Guidelines for Best Practice (the following are not legally binding)
"The code identifies eight situations that represents the library community's current consensus about acceptable practices for the fair use of copyrighted materials and how those rights should apply in certain recurrent situations." Click on Code of Best Practices in Fair Use and Academic and Research Libraries to download the document.
"Created by the International Communication Association.
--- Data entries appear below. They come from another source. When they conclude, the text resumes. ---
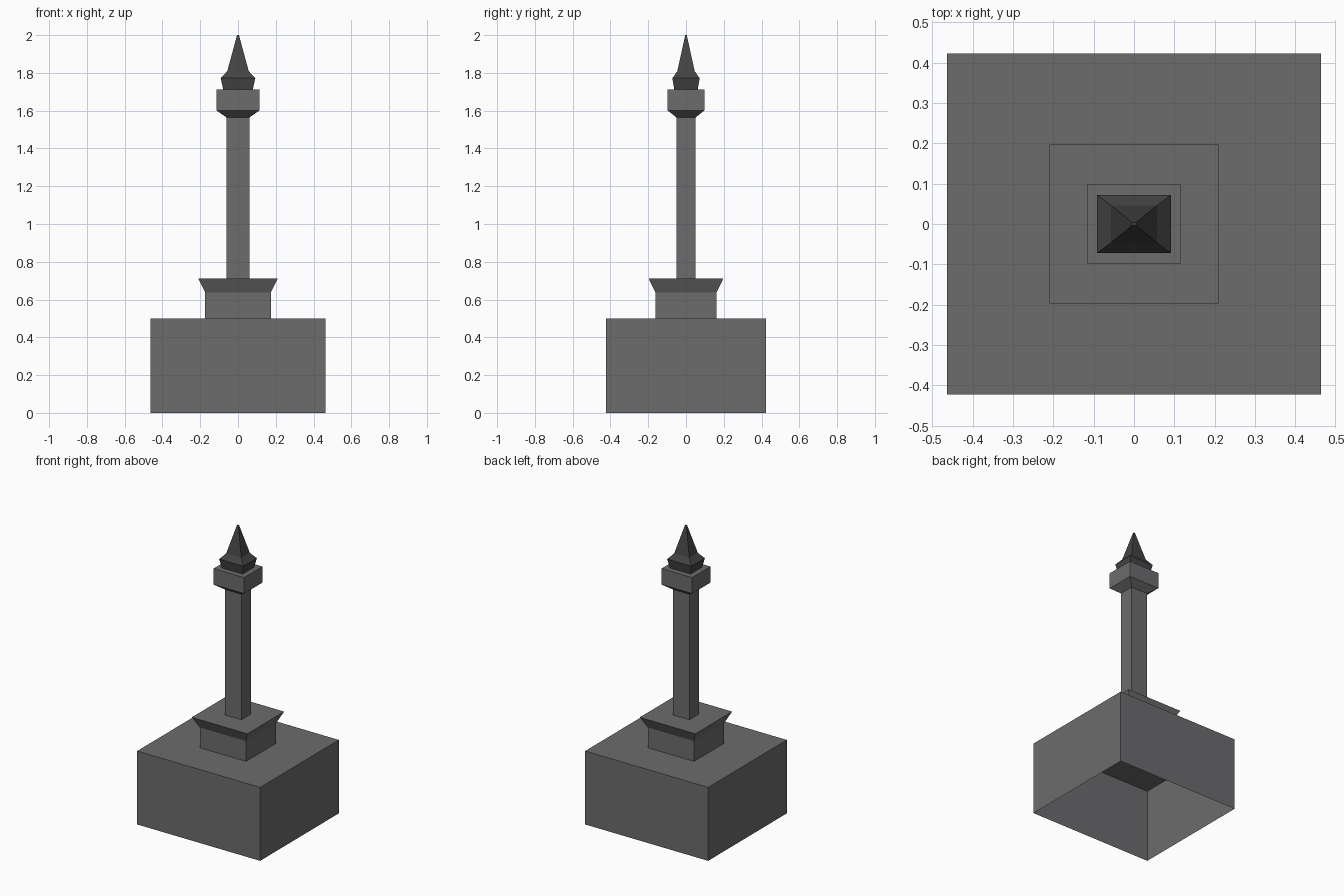
import bpy, bmesh

if "Cube" in bpy.data.objects:
    bpy.data.objects.remove(bpy.data.objects["Cube"])


def material(name, value):
    m = bpy.data.materials.new(name)
    m.diffuse_color = (value[0], value[1], value[2], 1.0)
    m.use_nodes = True
    m.node_tree.nodes["Principled BSDF"].inputs["Base Color"].default_value = m.diffuse_color
    return m


stone = material("grey stone", (0.150, 0.150, 0.155))
slate = material("dark slate", (0.058, 0.058, 0.058))


def stack(name, rings, mat, cap=True):
    """Rectangular shell through rings of (half width x, half depth y, height z), open below."""
    bm = bmesh.new()
    loops = []
    for hx, hy, z in rings:
        loops.append([bm.verts.new((sx * hx, sy * hy, z))
                      for sx, sy in ((-1, -1), (1, -1), (1, 1), (-1, 1))])
    for low, high in zip(loops, loops[1:]):
        for i in range(4):
            j = (i + 1) % 4
            bm.faces.new((low[i], low[j], high[j], high[i]))
    if cap:
        bm.faces.new(loops[-1])
    mesh = bpy.data.meshes.new(name)
    bm.to_mesh(mesh)
    bm.free()
    mesh.materials.append(mat)
    obj = bpy.data.objects.new(name, mesh)
    bpy.context.collection.objects.link(obj)
    return obj


# Large hollow base block, open underneath
stack("base", [(0.463, 0.423, 0.0), (0.463, 0.423, 0.50)], stone)

# Pedestal with flared cornice
stack("pedestal", [(0.174, 0.162, 0.50), (0.174, 0.162, 0.638),
                   (0.2095, 0.1975, 0.711)], stone)

# Slender shaft
stack("column", [(0.062, 0.0515, 0.711), (0.062, 0.0515, 1.565)], stone, cap=False)

# Balcony block with sloped underside
stack("balcony", [(0.062, 0.0515, 1.565), (0.115, 0.0985, 1.602),
                  (0.115, 0.0985, 1.711)], stone)

# Dark spire with flared eaves and tiny blunt tip
stack("spire", [(0.078, 0.062, 1.711), (0.0915, 0.072, 1.772),
                (0.057, 0.046, 1.809), (0.005, 0.004, 2.0)], slate)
Helps U.S. communication scholars to interpret the copyright doctrine of fair use."
"A code of best practices that helps educators using media literacy concepts and techniques to interpret the copyright doctrine of fair use."
"A code of best practices designed to help those preparing OpenCourseWare (OCW) to interpret and apply fair use under United States copyright law."
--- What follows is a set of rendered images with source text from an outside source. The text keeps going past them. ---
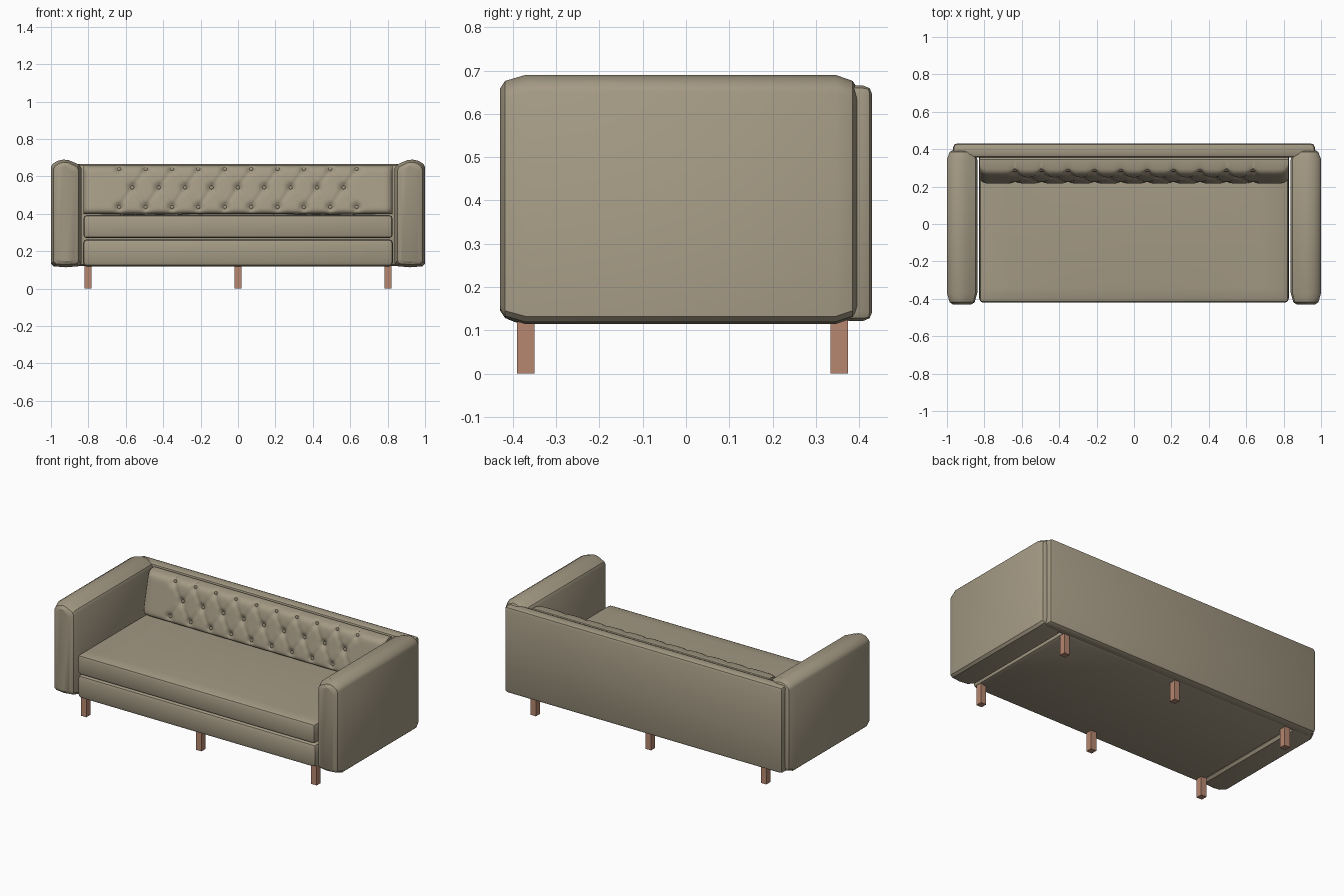
import bpy, bmesh, math
from mathutils import Vector

if "Cube" in bpy.data.objects:
    bpy.data.objects.remove(bpy.data.objects["Cube"])


def material(name, rgb):
    m = bpy.data.materials.new(name)
    m.diffuse_color = (*rgb, 1)
    m.use_nodes = True
    m.node_tree.nodes["Principled BSDF"].inputs["Base Color"].default_value = m.diffuse_color
    return m


FABRIC = material("taupe fabric", (0.37, 0.32, 0.23))
WOOD = material("copper wood", (0.47, 0.245, 0.16))


def finish(bm, name, mat, angle=30):
    bmesh.ops.recalc_face_normals(bm, faces=bm.faces)
    me = bpy.data.meshes.new(name)
    bm.to_mesh(me)
    bm.free()
    ob = bpy.data.objects.new(name, me)
    bpy.context.collection.objects.link(ob)
    me.materials.append(mat)
    bpy.ops.object.select_all(action='DESELECT')
    ob.select_set(True)
    bpy.context.view_layer.objects.active = ob
    bpy.ops.object.shade_smooth_by_angle(angle=math.radians(angle))
    return ob


def loft(rings):
    """Join closed rings of points into a capped solid."""
    bm = bmesh.new()
    vs = [[bm.verts.new(p) for p in r] for r in rings]
    n = len(vs[0])
    for a, b in zip(vs, vs[1:]):
        for i in range(n):
            j = (i + 1) % n
            bm.faces.new((a[i], a[j], b[j], b[i]))
    bm.faces.new(vs[0])
    bm.faces.new(vs[-1])
    return bm


def box(name, lo, hi, mat, bevel=0.0, segments=2, crown=0.0):
    """Box between two corners, optionally bevelled and crowned on top."""
    lo, hi = Vector(lo), Vector(hi)
    mid, size = (lo + hi) / 2, hi - lo
    bm = bmesh.new()
    bmesh.ops.create_cube(bm, size=1)
    for v in bm.verts:
        v.co = Vector(a * b for a, b in zip(v.co, size)) + mid
    if bevel:
        bmesh.ops.bevel(bm, geom=bm.edges[:], offset=bevel, segments=segments,
                        profile=0.5, affect='EDGES')
    if crown:
        top = [f for f in bm.faces if f.normal.z > 0.99]
        edges = list({e for f in top for e in f.edges})
        bmesh.ops.subdivide_edges(bm, edges=edges, cuts=11, use_grid_fill=True)
        for v in bm.verts:
            if v.co.z > hi.z - 1e-4:
                u = (v.co.x - mid.x) / (size.x / 2 - bevel)
                w = (v.co.y - mid.y) / (size.y / 2 - bevel)
                v.co.z += crown * max(0, 1 - u * u) * max(0, 1 - w * w)
    return finish(bm, name, mat)


# Arms: crowned profile lofted front to back with drawn-in ends
ARM = [(0.838, 0.135), (0.838, 0.645), (0.848, 0.662), (0.875, 0.674),
       (0.905, 0.687), (0.935, 0.69), (0.965, 0.683), (0.99, 0.668),
       (1.0, 0.65), (1.0, 0.132), (0.985, 0.119), (0.92, 0.114), (0.85, 0.12)]
ENDS = [(-0.43, 0.032), (-0.418, 0.014), (-0.37, 0.0),
        (0.345, 0.0), (0.385, 0.014), (0.395, 0.03)]
for side, label in ((-1, "left"), (1, "right")):
    rings = []
    for y, inset in ENDS:
        sx, sz = 1 - inset / 0.081, 1 - inset / 0.287
        rings.append([(side * (0.919 + (x - 0.919) * sx), y,
                       0.402 + (z - 0.402) * sz) for x, z in ARM])
    finish(loft(rings), label + "_arm", FABRIC)

# Frame and seat
box("back_panel", (-0.967, 0.355, 0.122), (0.967, 0.43, 0.665), FABRIC, 0.02)
box("seat_base", (-0.83, -0.418, 0.118), (0.83, 0.385, 0.265), FABRIC, 0.025)
box("seat_cushion", (-0.826, -0.42, 0.27), (0.826, 0.33, 0.393), FABRIC, 0.018,
    crown=0.012)

# Tufted back cushion: three staggered button rows with diagonal folds
W, Z0, Z1, STEP = 0.825, 0.4, 0.657, 0.1411
ROWS = []
for z, count in ((0.435, 10), (0.54, 9), (0.638, 10)):
    ROWS.append([((i - (count - 1) / 2) * STEP, z) for i in range(count)])
BUTTONS = [b for row in ROWS for b in row]
FOLDS = [(m, o) for m in ROWS[1] for o in ROWS[0] + ROWS[2]
         if abs(m[0] - o[0]) < STEP * 0.6]


def segment_distance(x, z, a, b):
    dx, dz = b[0] - a[0], b[1] - a[1]
    t = ((x - a[0]) * dx + (z - a[1]) * dz) / (dx * dx + dz * dz)
    t = min(1, max(0, t))
    return math.hypot(x - a[0] - t * dx, z - a[1] - t * dz)


def front_y(x, z):
    t = (z - Z0) / (Z1 - Z0)
    y = 0.208 + 0.058 * t + 0.025 * abs(2 * t - 1) ** 12
    y += 0.025 * abs(x / W) ** 60
    near = min(math.hypot(x - bx, z - bz) for bx, bz in BUTTONS)
    y += 0.018 * math.exp(-(near / 0.022) ** 2)
    fold = min((segment_distance(x, z, a, b) for a, b in FOLDS
                if abs(a[0] - x) < 0.15), default=1)
    return y + 0.005 * math.exp(-(fold / 0.011) ** 2)


NX, NZ = 176, 36
rings = []
for i in range(NX + 1):
    x = -W + 2 * W * i / NX
    ring = []
    for k in range(NZ + 1):
        z = Z0 + (Z1 - Z0) * k / NZ
        ring.append((x, front_y(x, z), z))
    rings.append(ring + [(x, 0.345, Z1), (x, 0.357, Z1 - 0.012), (x, 0.357, Z0)])
finish(loft(rings), "back_cushion", FABRIC, 40)

# Buttons
bm = bmesh.new()
for bx, bz in BUTTONS:
    made = bmesh.ops.create_uvsphere(bm, u_segments=10, v_segments=6, radius=0.011)
    for v in made["verts"]:
        v.co = Vector((bx + v.co.x, front_y(bx, bz) - 0.003 + v.co.y * 0.6, bz + v.co.z))
finish(bm, "buttons", FABRIC)

# Legs
for y, row in ((-0.37, "front"), (0.354, "back")):
    for x in (-0.802, 0, 0.802):
        box(row + "_leg", (x - 0.019, y - 0.02, 0), (x + 0.019, y + 0.02, 0.125), WOOD)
"A code of best practices that helps creators, online providers, copyright holders, and others interested in the making of online video interpret the copyright doctrine of fair use. "
Everything on the Internet is not true and like this, everything on the Internet is not free for you to use.
Copyright protects digital items just as it does physical ones. However, in the digital environment it can be very difficult to see what copyright or license applies and even more difficult to track down a creator to ask for permission. Consider the following four items.
1. Use media with stated licenses.
This includes Creative Commons and Public Domain; these works will be clearly labeled so that you understand what you need to do to edit or reuse them. This does not take away the need for giving credit where credit is due though. Attribution is part of Creative Commons and items will typically state this.
2. See if your situation qualifies as Fair Use.
If you are using these materials in the classroom, as a student or instructor, your work may be subject to different guidelines. Remember, you will still need to provide citation information to give proper credit to your sources. When considering Fair Use, think about the academic use of what you are doing.
3. Create your own media.
Thanks to technology, creating your own images and media is easier than ever before. Use a camera, audio or video recorder to make your own media.
4. Purchase the rights to use items.
There are many sites where you can pay to be able to use images, videos, etc. Most consider pursuing the other three options first!
In order to use audio, video or images, you should have a basic understanding of the terminology many of the sites use with regards to usages and rights. These are a few terms that are important to be familiar with when dealing with content.
Definitions adapted from: Black's Law Dictionary, 8th Ed., Edited by Bryan A. Garner, published by Thomson West (1999) & Creative Commons (http://creativecommons.org)